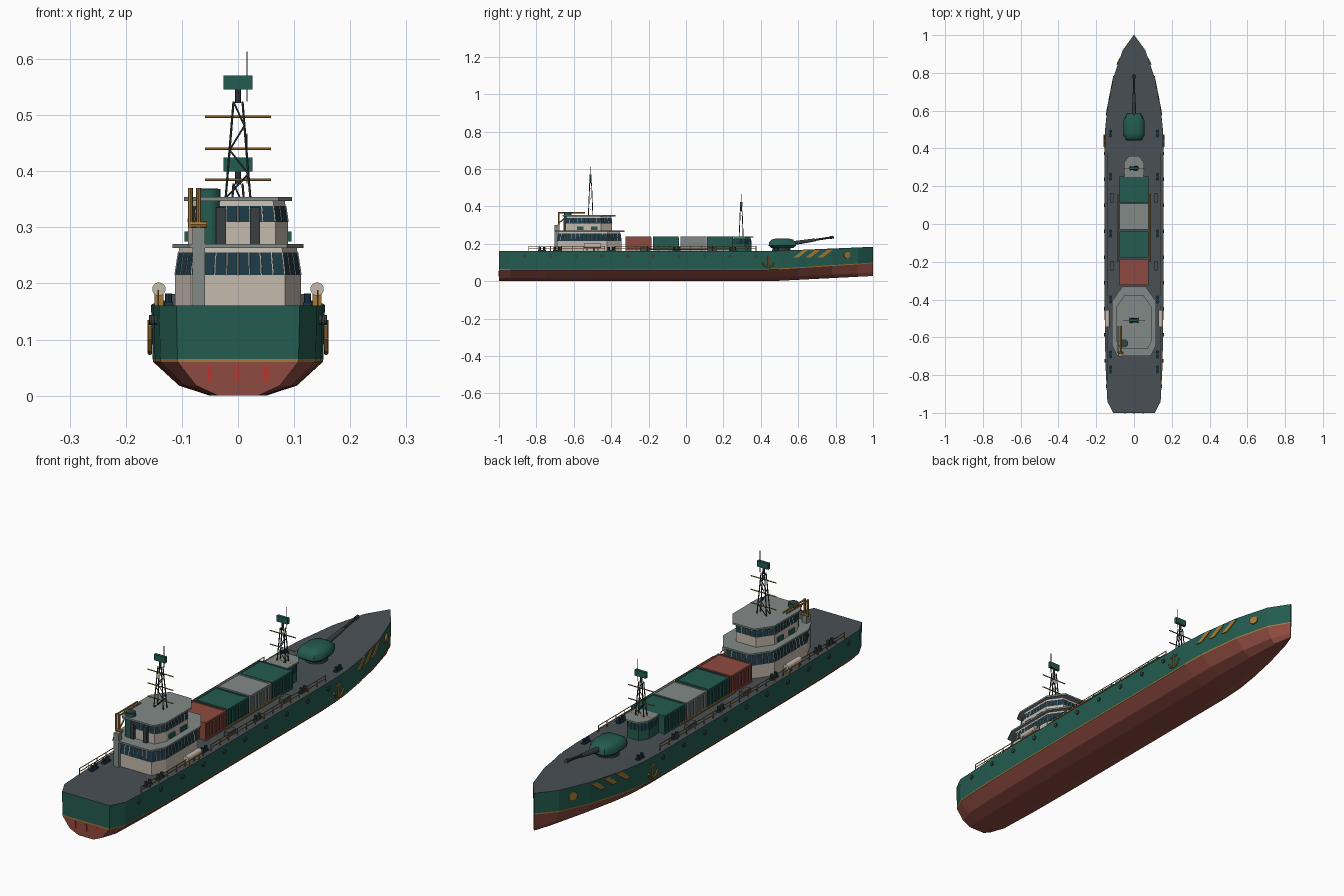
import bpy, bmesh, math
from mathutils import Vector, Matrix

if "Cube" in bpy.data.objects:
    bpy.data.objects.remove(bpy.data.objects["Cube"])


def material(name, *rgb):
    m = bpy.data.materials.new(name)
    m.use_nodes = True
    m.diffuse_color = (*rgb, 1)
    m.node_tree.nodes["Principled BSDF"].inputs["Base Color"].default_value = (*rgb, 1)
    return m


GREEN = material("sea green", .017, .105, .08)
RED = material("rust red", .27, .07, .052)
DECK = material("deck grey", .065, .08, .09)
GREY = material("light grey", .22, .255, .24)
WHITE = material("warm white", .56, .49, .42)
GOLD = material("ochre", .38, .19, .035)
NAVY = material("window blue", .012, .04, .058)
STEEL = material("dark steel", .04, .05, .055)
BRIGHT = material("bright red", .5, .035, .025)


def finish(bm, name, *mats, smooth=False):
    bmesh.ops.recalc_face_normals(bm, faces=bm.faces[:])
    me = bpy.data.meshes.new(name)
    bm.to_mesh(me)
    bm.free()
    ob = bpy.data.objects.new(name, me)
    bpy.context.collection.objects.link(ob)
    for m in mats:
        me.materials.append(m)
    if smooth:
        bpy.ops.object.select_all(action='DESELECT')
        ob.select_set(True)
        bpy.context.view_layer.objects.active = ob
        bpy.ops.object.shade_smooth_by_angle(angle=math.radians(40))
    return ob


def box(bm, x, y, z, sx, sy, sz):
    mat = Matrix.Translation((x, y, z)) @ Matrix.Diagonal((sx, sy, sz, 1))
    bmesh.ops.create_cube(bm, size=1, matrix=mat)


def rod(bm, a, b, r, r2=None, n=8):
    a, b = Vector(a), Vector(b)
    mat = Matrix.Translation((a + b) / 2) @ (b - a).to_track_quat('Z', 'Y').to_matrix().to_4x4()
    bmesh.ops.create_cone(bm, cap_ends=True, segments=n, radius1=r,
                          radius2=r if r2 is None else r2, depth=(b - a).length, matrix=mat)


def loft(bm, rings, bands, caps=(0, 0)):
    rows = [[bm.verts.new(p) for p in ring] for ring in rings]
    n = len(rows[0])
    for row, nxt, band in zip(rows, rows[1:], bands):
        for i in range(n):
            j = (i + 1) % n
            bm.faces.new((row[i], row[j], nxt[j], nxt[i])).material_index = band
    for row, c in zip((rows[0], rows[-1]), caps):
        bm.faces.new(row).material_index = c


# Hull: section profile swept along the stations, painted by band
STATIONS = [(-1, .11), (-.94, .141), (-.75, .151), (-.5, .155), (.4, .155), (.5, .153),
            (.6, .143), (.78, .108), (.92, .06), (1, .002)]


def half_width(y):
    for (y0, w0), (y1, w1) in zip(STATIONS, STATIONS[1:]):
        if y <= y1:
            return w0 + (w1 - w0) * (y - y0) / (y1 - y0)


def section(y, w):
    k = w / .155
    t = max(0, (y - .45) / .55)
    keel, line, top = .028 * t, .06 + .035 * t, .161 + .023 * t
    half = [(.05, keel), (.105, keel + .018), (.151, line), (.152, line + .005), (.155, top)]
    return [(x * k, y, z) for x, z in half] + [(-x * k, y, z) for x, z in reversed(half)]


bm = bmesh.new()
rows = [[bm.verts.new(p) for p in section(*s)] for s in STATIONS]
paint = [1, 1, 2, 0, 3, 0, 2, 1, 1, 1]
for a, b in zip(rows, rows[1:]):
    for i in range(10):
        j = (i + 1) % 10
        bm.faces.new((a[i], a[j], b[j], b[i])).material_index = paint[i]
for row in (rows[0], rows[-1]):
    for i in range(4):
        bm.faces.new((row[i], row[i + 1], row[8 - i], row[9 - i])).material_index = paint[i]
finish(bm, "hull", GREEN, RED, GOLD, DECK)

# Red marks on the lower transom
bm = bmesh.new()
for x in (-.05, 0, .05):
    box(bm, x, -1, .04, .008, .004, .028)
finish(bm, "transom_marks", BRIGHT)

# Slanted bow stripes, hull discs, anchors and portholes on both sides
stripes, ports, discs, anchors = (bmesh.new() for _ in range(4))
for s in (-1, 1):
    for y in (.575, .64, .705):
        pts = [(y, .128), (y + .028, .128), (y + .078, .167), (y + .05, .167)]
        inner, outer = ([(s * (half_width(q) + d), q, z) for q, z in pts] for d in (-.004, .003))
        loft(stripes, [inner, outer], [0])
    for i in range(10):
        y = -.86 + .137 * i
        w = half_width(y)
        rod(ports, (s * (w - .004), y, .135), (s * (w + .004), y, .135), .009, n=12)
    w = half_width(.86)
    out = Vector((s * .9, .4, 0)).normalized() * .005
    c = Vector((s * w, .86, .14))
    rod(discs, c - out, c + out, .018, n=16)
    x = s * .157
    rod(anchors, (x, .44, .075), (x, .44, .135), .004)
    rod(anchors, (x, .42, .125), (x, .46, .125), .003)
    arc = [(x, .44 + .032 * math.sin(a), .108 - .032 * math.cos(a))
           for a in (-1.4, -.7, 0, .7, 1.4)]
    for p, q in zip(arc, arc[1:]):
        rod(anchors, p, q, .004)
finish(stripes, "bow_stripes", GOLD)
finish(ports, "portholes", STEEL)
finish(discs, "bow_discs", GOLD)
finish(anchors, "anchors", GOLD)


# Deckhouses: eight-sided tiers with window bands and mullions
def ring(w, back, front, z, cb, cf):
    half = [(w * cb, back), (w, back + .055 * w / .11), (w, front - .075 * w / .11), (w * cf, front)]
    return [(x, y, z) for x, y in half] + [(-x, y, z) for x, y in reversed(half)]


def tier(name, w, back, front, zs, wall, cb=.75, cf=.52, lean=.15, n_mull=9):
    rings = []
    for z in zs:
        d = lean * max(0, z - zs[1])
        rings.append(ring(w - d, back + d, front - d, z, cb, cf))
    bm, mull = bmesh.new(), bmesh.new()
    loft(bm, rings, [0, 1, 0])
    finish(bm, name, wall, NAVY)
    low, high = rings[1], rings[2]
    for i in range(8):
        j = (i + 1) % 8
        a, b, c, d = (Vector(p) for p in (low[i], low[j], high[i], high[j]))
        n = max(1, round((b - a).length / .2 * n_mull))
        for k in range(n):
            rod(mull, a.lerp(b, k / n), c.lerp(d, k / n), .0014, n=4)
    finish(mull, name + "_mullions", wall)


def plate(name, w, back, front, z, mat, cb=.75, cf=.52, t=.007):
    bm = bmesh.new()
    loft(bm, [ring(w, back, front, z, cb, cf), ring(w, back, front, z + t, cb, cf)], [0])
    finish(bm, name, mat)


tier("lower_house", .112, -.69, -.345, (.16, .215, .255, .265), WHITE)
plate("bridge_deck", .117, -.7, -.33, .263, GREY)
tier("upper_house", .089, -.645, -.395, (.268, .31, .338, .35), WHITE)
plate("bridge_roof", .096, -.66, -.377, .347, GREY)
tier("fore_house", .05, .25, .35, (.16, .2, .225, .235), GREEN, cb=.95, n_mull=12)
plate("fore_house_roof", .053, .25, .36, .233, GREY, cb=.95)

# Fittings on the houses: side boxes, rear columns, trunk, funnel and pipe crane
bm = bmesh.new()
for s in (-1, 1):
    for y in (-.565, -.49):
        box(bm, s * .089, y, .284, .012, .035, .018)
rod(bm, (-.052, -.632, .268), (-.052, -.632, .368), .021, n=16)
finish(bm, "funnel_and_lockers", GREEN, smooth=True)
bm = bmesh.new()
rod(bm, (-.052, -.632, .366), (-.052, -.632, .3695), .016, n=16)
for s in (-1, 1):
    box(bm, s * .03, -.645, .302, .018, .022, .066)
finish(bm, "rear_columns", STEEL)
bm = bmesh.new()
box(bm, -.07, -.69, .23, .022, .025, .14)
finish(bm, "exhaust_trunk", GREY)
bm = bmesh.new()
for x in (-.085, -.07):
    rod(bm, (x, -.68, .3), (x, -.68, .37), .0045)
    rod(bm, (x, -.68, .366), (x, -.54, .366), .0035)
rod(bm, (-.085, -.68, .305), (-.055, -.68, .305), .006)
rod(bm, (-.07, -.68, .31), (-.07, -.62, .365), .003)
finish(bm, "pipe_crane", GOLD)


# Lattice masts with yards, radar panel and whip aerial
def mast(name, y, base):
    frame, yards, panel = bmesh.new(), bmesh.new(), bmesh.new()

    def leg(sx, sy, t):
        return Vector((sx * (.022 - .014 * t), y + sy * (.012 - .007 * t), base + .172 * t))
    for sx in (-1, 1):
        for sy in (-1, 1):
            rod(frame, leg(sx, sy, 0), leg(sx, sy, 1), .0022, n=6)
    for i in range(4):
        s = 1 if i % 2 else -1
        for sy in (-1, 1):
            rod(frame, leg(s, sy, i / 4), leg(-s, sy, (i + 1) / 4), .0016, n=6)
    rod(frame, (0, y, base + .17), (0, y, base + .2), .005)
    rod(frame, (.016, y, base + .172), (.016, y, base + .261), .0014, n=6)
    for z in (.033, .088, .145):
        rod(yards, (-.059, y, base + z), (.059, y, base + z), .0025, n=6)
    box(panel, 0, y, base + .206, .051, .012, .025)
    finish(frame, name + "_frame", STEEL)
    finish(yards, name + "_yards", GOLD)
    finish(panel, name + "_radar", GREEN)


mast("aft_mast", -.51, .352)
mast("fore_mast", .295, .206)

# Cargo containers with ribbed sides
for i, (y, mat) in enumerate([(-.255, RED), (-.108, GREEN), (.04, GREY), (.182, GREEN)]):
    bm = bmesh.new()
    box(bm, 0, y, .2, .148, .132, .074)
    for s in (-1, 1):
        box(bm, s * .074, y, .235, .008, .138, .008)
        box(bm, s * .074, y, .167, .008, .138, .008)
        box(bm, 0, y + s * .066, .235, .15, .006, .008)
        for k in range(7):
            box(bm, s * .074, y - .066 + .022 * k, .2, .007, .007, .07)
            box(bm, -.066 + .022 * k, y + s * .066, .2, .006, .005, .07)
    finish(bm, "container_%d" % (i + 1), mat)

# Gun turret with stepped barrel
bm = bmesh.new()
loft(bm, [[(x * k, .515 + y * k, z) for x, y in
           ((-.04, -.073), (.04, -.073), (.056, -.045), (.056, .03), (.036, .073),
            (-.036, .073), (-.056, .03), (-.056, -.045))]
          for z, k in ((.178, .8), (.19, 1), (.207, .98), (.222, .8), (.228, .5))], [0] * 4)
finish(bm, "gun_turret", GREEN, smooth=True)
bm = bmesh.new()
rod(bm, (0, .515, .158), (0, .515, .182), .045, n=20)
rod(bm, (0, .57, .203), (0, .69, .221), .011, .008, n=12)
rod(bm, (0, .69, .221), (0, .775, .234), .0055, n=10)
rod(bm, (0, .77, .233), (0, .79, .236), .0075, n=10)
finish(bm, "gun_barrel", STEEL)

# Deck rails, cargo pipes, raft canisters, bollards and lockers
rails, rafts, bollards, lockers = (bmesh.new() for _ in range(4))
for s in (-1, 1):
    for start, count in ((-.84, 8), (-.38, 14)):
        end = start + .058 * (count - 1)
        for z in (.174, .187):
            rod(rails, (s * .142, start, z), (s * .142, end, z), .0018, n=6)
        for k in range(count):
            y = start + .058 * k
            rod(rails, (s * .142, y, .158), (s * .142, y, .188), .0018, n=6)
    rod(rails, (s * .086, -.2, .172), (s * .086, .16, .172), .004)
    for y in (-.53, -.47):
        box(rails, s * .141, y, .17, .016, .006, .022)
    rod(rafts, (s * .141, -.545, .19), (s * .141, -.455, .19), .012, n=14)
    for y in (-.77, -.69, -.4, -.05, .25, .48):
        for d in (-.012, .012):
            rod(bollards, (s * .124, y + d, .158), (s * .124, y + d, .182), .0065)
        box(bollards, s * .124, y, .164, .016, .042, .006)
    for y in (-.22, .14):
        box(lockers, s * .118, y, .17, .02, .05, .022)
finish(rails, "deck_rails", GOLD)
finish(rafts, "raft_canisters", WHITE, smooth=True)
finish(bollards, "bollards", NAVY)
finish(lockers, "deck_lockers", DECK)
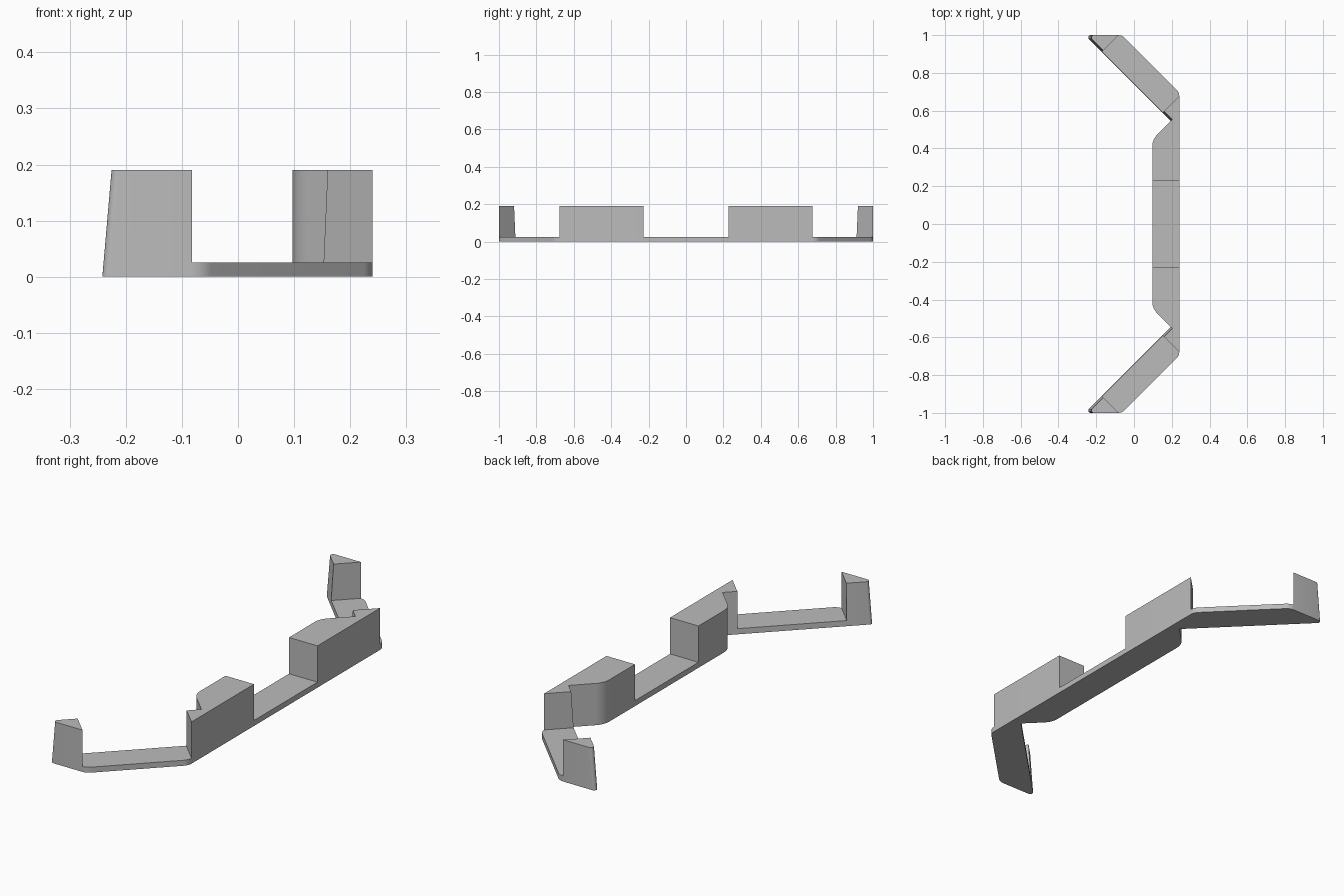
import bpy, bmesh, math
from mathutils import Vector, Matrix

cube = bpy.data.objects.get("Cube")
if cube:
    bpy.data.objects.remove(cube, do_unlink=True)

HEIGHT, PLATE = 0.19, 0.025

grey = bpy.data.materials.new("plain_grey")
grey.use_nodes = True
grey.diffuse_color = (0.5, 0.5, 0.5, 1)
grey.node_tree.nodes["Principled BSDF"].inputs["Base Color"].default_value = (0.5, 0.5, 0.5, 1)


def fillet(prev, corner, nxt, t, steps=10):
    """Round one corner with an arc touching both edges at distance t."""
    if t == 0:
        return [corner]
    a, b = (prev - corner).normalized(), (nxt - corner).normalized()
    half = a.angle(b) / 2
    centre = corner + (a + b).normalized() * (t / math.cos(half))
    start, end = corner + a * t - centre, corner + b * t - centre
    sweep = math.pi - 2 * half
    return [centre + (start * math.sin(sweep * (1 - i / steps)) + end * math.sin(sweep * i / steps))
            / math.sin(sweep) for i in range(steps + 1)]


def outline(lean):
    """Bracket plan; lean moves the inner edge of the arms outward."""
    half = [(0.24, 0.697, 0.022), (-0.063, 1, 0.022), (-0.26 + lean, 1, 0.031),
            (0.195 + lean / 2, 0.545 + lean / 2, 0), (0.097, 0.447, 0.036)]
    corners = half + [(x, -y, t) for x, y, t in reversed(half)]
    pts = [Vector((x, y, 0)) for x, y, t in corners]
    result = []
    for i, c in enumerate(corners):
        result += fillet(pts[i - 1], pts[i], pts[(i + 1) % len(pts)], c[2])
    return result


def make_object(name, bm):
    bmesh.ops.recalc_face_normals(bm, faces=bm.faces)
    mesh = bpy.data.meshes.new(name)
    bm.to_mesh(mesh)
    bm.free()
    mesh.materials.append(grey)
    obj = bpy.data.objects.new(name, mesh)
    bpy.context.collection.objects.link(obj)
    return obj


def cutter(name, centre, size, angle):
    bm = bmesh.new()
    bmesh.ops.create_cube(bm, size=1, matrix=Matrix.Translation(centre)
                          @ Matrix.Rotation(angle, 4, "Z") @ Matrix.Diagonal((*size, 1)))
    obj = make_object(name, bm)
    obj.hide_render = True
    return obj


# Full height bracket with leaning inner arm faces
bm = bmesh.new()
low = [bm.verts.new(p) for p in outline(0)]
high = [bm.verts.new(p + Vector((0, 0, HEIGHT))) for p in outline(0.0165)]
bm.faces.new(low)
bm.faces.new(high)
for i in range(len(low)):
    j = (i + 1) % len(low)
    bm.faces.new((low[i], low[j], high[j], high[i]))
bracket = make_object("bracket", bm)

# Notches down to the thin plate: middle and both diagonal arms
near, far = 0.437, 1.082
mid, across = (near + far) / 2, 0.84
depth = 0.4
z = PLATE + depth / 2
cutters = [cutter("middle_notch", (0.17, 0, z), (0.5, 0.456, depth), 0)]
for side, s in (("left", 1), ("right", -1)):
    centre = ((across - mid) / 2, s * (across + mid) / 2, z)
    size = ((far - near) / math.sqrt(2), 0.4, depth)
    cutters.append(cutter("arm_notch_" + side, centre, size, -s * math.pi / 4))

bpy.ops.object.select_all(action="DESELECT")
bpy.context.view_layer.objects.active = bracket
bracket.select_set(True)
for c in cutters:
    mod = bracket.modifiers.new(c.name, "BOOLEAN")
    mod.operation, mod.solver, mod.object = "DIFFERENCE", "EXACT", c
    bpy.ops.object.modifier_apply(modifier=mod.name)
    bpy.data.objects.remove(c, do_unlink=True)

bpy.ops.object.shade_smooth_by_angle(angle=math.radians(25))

▶ _Exercise aim_: Using the records above, work out the number of lines that contain "materials" and write only that number.

▶ _Result for this exercise_: 4